International Roma Day, April 8, 2011

Ecumenical Season of Prayer and Thanksgiving for Romani people leading up to International Roma Day, April 8, 2011

Formerly known as “Gypsies” (a pejorative term) today’s Romani people could be called “the Samaritans of Europe.” Marginalized, stigmatized, feared and even loathed, Roma often are moved or deported against their will. They have routinely been denied their rights as EU citizens by their neighbors and by the governments who represent them.

A history of exclusion:
Romani history includes migration, legal enslavement, extermination, separation from children, and forced sterilization. Most Roma now are settled. Few are “traveling people” except when others force them to move on, often by bulldozing or burning Roma settlements.

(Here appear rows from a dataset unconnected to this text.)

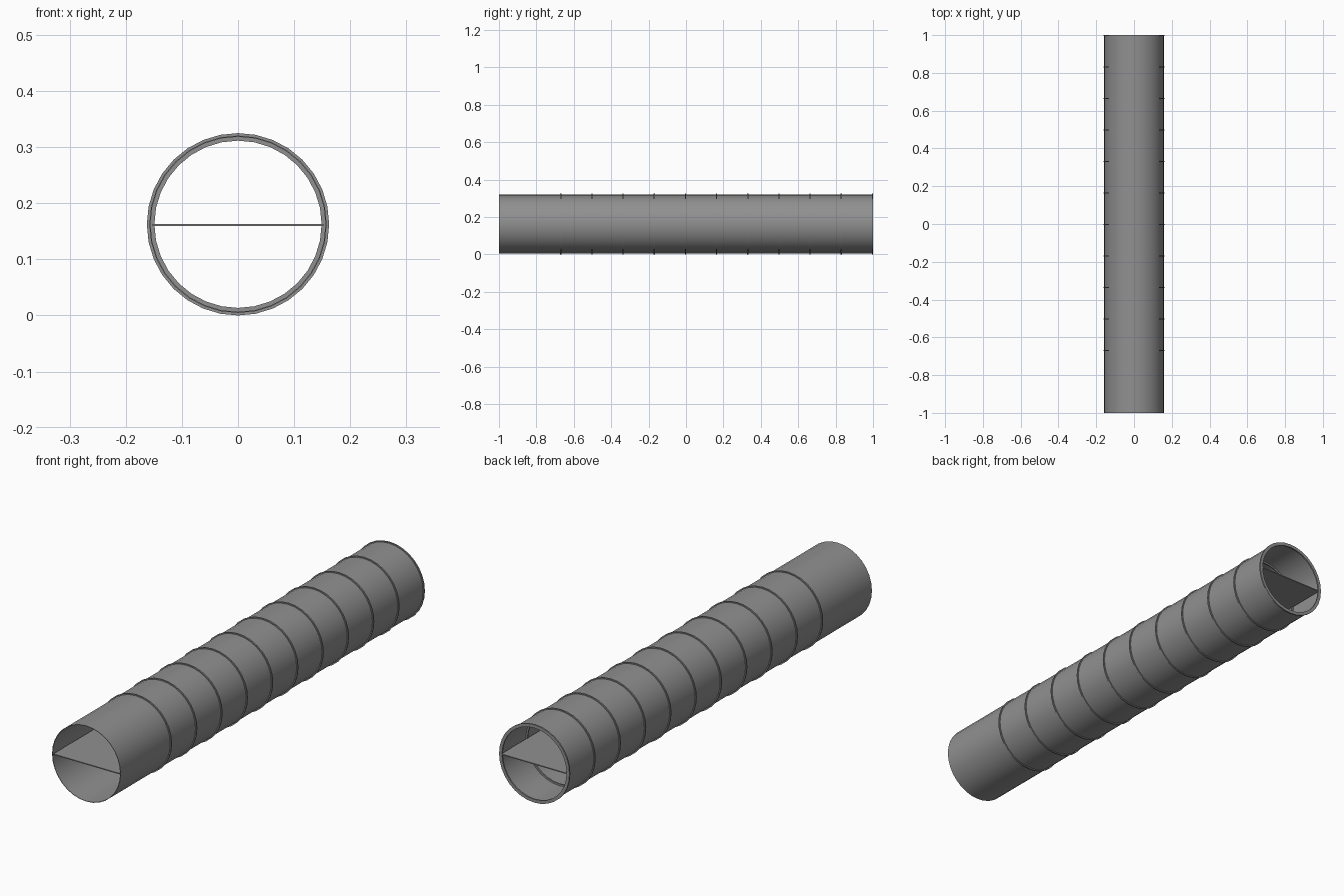
import bpy, bmesh, math
from mathutils import Matrix

cube = bpy.data.objects.get("Cube")
if cube:
    bpy.data.objects.remove(cube, do_unlink=True)

SIDES = 32
CENTRE = 0.1625

steel = bpy.data.materials.new("grey_steel")
steel.use_nodes = True
colour = (0.28, 0.28, 0.28, 1)
steel.diffuse_color = colour
steel.node_tree.nodes["Principled BSDF"].inputs["Base Color"].default_value = colour


def add_object(name, bm):
    mesh = bpy.data.meshes.new(name)
    bmesh.ops.recalc_face_normals(bm, faces=bm.faces)
    bm.to_mesh(mesh)
    bm.free()
    mesh.materials.append(steel)
    obj = bpy.data.objects.new(name, mesh)
    bpy.context.collection.objects.link(obj)
    return obj


def hollow_cylinder(name, inner, outer, y0, y1):
    """Revolve a rectangular wall section around the y axis."""
    bm = bmesh.new()
    section = [(inner, y0), (outer, y0), (outer, y1), (inner, y1)]
    loops = []
    for i in range(SIDES):
        a = 2 * math.pi * i / SIDES
        loops.append([bm.verts.new((r * math.cos(a), y, CENTRE + r * math.sin(a)))
                      for r, y in section])
    for i, loop in enumerate(loops):
        after = loops[(i + 1) % SIDES]
        for j in range(4):
            k = (j + 1) % 4
            bm.faces.new((loop[j], loop[k], after[k], after[j]))
    obj = add_object(name, bm)
    bpy.ops.object.select_all(action="DESELECT")
    bpy.context.view_layer.objects.active = obj
    obj.select_set(True)
    bpy.ops.object.shade_smooth_by_angle(angle=math.radians(35))


# Long thin-walled pipe
hollow_cylinder("pipe_wall", 0.156, 0.158, -1, 1)

# Evenly spaced hoops, the last one flush with the back end
for n in range(11):
    y = 1 - n / 6
    hollow_cylinder(f"hoop_{n + 1}", 0.149, 0.1625, y - 0.006, y)

# Flat divider running the full length
bm = bmesh.new()
bmesh.ops.create_cube(bm, size=1, matrix=Matrix.Translation((0, 0, 0.161))
                      @ Matrix.Diagonal((0.304, 2, 0.004, 1)))
add_object("divider_plate", bm)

What has been their response? Romani musicians embrace much of human experience in their songs, but the Roma have no war songs.

A present of denied access:
In some countries, Romani children are denied access to equal education. Families suffer from lack of job opportunities, access to health care and police protection. Many do not have safe, secure housing or a steady supply of food and clean water. Violence by racist and vigilante groups against Roma and Romani settlements is all too common. Some communities have erected physical walls–barriers to free movement.

And deep need:
Monies allocated by governments to serve the Roma routinely fail to reach those most in need. This past winter has been unseasonably cold and rainy. Romani families in settlements and ghettoes have been challenged to keep warm and well.

April 8 is International Roma Day.
From March 30 to April 8, for ten days, Christians in the US and abroad will be offering up prayers and thanksgiving for the Romani people of Europe, including those in Bulgaria, Romania, Hungary, Serbia, Slovakia, Karpath-Ukraine, Czech Republic, Portugal and Spain. Each day of the prayer cycle will focus on a particular country and on specific needs, as articulated by Romani Women, themselves.

To prepare for this season of prayer:
Groups can begin to develop their awarenessof the political situation of Roma in Europe and elsewhere.